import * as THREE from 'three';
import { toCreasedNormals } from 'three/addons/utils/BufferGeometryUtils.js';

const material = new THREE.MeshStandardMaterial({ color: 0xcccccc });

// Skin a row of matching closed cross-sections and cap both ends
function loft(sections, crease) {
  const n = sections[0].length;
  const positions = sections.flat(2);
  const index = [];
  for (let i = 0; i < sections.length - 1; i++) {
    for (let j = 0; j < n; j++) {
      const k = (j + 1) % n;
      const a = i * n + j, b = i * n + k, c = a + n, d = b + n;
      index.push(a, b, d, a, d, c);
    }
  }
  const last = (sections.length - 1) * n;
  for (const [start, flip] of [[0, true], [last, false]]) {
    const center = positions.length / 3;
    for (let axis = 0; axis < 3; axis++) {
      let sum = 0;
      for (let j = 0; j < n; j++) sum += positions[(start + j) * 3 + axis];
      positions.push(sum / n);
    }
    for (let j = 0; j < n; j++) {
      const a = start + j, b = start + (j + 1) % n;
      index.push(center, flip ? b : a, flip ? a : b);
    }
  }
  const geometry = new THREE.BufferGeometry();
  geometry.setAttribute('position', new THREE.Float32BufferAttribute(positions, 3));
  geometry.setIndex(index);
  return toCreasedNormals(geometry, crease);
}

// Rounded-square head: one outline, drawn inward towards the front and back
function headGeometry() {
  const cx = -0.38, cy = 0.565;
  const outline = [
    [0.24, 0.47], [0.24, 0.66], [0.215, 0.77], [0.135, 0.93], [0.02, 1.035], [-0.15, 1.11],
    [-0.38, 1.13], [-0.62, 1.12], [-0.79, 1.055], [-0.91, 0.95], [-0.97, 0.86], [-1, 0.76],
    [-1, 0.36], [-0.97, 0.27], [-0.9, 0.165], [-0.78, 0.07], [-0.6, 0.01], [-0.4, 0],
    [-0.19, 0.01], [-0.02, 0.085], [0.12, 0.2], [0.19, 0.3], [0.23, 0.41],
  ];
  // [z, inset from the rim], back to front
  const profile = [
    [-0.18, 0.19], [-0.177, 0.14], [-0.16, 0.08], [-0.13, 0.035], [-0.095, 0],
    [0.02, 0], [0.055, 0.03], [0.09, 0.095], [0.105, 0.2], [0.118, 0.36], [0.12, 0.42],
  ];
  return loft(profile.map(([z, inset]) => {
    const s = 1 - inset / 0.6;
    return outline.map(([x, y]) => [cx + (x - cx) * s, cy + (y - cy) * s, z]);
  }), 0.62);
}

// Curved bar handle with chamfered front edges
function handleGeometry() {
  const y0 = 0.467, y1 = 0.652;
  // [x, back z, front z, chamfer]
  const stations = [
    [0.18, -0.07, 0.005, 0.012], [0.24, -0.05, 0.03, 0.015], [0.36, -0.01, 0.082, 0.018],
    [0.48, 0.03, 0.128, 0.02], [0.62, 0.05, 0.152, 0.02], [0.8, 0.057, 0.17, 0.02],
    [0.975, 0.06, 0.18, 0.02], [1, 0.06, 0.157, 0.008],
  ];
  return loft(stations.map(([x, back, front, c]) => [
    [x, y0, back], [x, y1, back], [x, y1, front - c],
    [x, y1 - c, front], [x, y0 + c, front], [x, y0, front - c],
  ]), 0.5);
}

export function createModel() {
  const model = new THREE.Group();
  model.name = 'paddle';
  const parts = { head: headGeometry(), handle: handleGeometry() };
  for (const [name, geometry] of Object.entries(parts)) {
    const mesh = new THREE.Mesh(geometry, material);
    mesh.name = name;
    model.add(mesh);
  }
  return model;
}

:::::

## [Problem details]
All records are to be restated exactly, from the first line to the last line.

## [Task output]
import * as THREE from 'three';
import { toCreasedNormals } from 'three/addons/utils/BufferGeometryUtils.js';

const material = new THREE.MeshStandardMaterial({ color: 0xcccccc });

// Skin a row of matching closed cross-sections and cap both ends
function loft(sections, crease) {
  const n = sections[0].length;
  const positions = sections.flat(2);
  const index = [];
  for (let i = 0; i < sections.length - 1; i++) {
    for (let j = 0; j < n; j++) {
      const k = (j + 1) % n;
      const a = i * n + j, b = i * n + k, c = a + n, d = b + n;
      index.push(a, b, d, a, d, c);
    }
  }
  const last = (sections.length - 1) * n;
  for (const [start, flip] of [[0, true], [last, false]]) {
    const center = positions.length / 3;
    for (let axis = 0; axis < 3; axis++) {
      let sum = 0;
      for (let j = 0; j < n; j++) sum += positions[(start + j) * 3 + axis];
      positions.push(sum / n);
    }
    for (let j = 0; j < n; j++) {
      const a = start + j, b = start + (j + 1) % n;
      index.push(center, flip ? b : a, flip ? a : b);
    }
  }
  const geometry = new THREE.BufferGeometry();
  geometry.setAttribute('position', new THREE.Float32BufferAttribute(positions, 3));
  geometry.setIndex(index);
  return toCreasedNormals(geometry, crease);
}

// Rounded-square head: one outline, drawn inward towards the front and back
function headGeometry() {
  const cx = -0.38, cy = 0.565;
  const outline = [
    [0.24, 0.47], [0.24, 0.66], [0.215, 0.77], [0.135, 0.93], [0.02, 1.035], [-0.15, 1.11],
    [-0.38, 1.13], [-0.62, 1.12], [-0.79, 1.055], [-0.91, 0.95], [-0.97, 0.86], [-1, 0.76],
    [-1, 0.36], [-0.97, 0.27], [-0.9, 0.165], [-0.78, 0.07], [-0.6, 0.01], [-0.4, 0],
    [-0.19, 0.01], [-0.02, 0.085], [0.12, 0.2], [0.19, 0.3], [0.23, 0.41],
  ];
  // [z, inset from the rim], back to front
  const profile = [
    [-0.18, 0.19], [-0.177, 0.14], [-0.16, 0.08], [-0.13, 0.035], [-0.095, 0],
    [0.02, 0], [0.055, 0.03], [0.09, 0.095], [0.105, 0.2], [0.118, 0.36], [0.12, 0.42],
  ];
  return loft(profile.map(([z, inset]) => {
    const s = 1 - inset / 0.6;
    return outline.map(([x, y]) => [cx + (x - cx) * s, cy + (y - cy) * s, z]);
  }), 0.62);
}

// Curved bar handle with chamfered front edges
function handleGeometry() {
  const y0 = 0.467, y1 = 0.652;
  // [x, back z, front z, chamfer]
  const stations = [
    [0.18, -0.07, 0.005, 0.012], [0.24, -0.05, 0.03, 0.015], [0.36, -0.01, 0.082, 0.018],
    [0.48, 0.03, 0.128, 0.02], [0.62, 0.05, 0.152, 0.02], [0.8, 0.057, 0.17, 0.02],
    [0.975, 0.06, 0.18, 0.02], [1, 0.06, 0.157, 0.008],
  ];
  return loft(stations.map(([x, back, front, c]) => [
    [x, y0, back], [x, y1, back], [x, y1, front - c],
    [x, y1 - c, front], [x, y0 + c, front], [x, y0, front - c],
  ]), 0.5);
}

export function createModel() {
  const model = new THREE.Group();
  model.name = 'paddle';
  const parts = { head: headGeometry(), handle: handleGeometry() };
  for (const [name, geometry] of Object.entries(parts)) {
    const mesh = new THREE.Mesh(geometry, material);
    mesh.name = name;
    model.add(mesh);
  }
  return model;
}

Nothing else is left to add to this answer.